## [Aim of the task]
All of the data is to be written out again exactly, without the pictures.

_ _ _ _

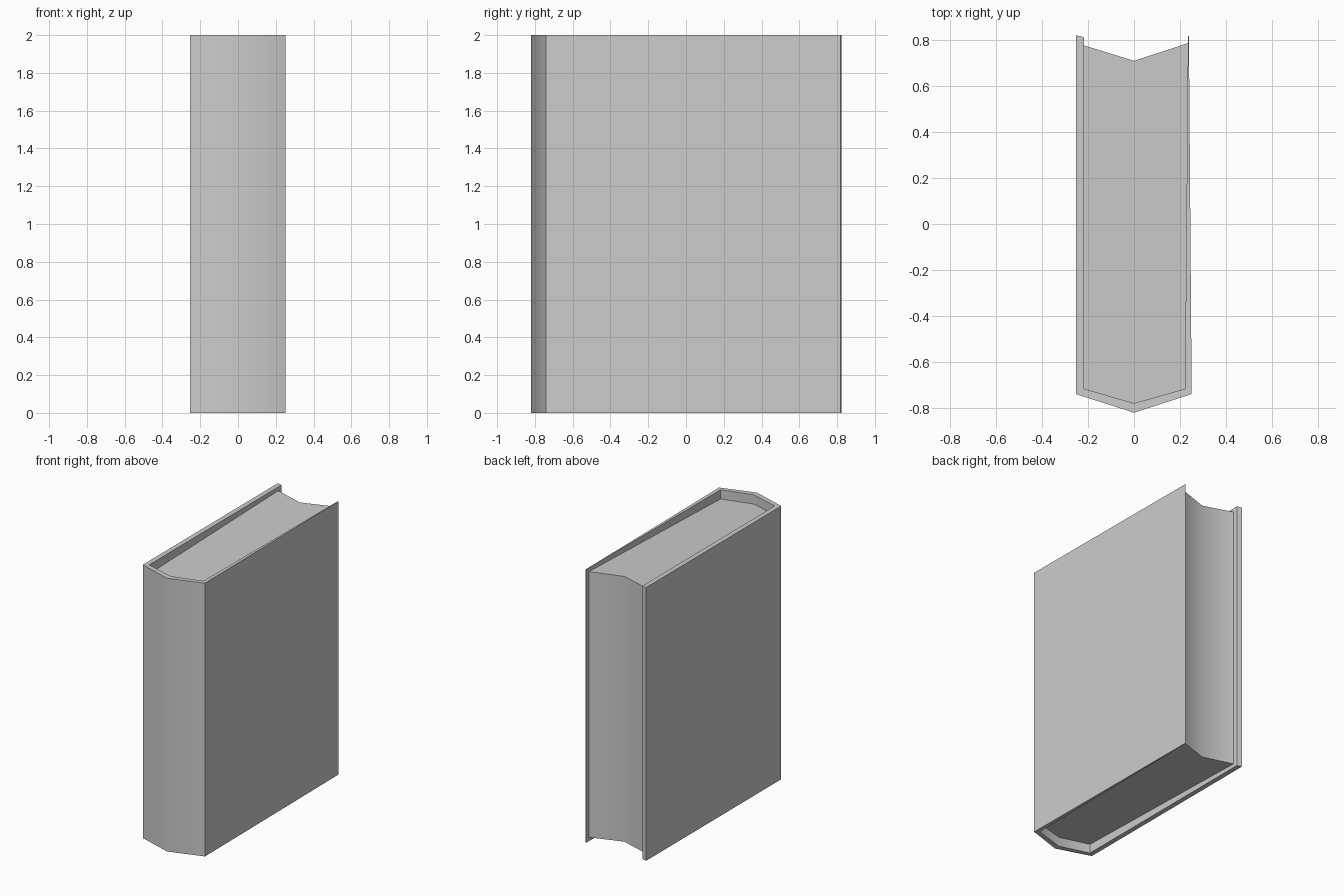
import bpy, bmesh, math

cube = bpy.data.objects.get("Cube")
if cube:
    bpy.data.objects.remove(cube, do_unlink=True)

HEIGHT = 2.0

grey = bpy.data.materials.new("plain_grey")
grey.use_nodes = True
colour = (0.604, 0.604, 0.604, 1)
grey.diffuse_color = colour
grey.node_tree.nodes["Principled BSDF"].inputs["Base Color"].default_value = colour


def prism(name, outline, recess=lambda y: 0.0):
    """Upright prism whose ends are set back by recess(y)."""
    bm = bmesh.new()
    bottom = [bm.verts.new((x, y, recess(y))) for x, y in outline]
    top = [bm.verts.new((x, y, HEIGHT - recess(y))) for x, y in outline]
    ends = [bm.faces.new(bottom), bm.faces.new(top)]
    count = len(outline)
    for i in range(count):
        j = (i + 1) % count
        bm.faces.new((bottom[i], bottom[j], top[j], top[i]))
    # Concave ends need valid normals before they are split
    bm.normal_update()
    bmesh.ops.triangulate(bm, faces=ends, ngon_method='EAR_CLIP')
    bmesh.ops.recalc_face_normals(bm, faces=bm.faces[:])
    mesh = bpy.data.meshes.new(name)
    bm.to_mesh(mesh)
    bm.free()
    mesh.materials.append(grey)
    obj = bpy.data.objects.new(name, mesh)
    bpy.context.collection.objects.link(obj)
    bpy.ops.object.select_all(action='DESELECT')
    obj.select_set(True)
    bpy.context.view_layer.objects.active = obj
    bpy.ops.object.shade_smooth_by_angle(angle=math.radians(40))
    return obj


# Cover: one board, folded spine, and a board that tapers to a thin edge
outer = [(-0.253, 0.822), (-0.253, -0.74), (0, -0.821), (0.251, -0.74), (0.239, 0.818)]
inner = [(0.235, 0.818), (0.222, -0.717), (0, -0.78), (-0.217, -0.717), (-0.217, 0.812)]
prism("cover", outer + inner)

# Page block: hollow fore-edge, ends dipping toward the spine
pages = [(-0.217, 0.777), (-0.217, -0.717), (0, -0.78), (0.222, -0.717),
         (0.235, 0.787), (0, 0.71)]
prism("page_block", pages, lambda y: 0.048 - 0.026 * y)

_ _ _ _

## [Written reply]
import bpy, bmesh, math

cube = bpy.data.objects.get("Cube")
if cube:
    bpy.data.objects.remove(cube, do_unlink=True)

HEIGHT = 2.0

grey = bpy.data.materials.new("plain_grey")
grey.use_nodes = True
colour = (0.604, 0.604, 0.604, 1)
grey.diffuse_color = colour
grey.node_tree.nodes["Principled BSDF"].inputs["Base Color"].default_value = colour


def prism(name, outline, recess=lambda y: 0.0):
    """Upright prism whose ends are set back by recess(y)."""
    bm = bmesh.new()
    bottom = [bm.verts.new((x, y, recess(y))) for x, y in outline]
    top = [bm.verts.new((x, y, HEIGHT - recess(y))) for x, y in outline]
    ends = [bm.faces.new(bottom), bm.faces.new(top)]
    count = len(outline)
    for i in range(count):
        j = (i + 1) % count
        bm.faces.new((bottom[i], bottom[j], top[j], top[i]))
    # Concave ends need valid normals before they are split
    bm.normal_update()
    bmesh.ops.triangulate(bm, faces=ends, ngon_method='EAR_CLIP')
    bmesh.ops.recalc_face_normals(bm, faces=bm.faces[:])
    mesh = bpy.data.meshes.new(name)
    bm.to_mesh(mesh)
    bm.free()
    mesh.materials.append(grey)
    obj = bpy.data.objects.new(name, mesh)
    bpy.context.collection.objects.link(obj)
    bpy.ops.object.select_all(action='DESELECT')
    obj.select_set(True)
    bpy.context.view_layer.objects.active = obj
    bpy.ops.object.shade_smooth_by_angle(angle=math.radians(40))
    return obj


# Cover: one board, folded spine, and a board that tapers to a thin edge
outer = [(-0.253, 0.822), (-0.253, -0.74), (0, -0.821), (0.251, -0.74), (0.239, 0.818)]
inner = [(0.235, 0.818), (0.222, -0.717), (0, -0.78), (-0.217, -0.717), (-0.217, 0.812)]
prism("cover", outer + inner)

# Page block: hollow fore-edge, ends dipping toward the spine
pages = [(-0.217, 0.777), (-0.217, -0.717), (0, -0.78), (0.222, -0.717),
         (0.235, 0.787), (0, 0.71)]
prism("page_block", pages, lambda y: 0.048 - 0.026 * y)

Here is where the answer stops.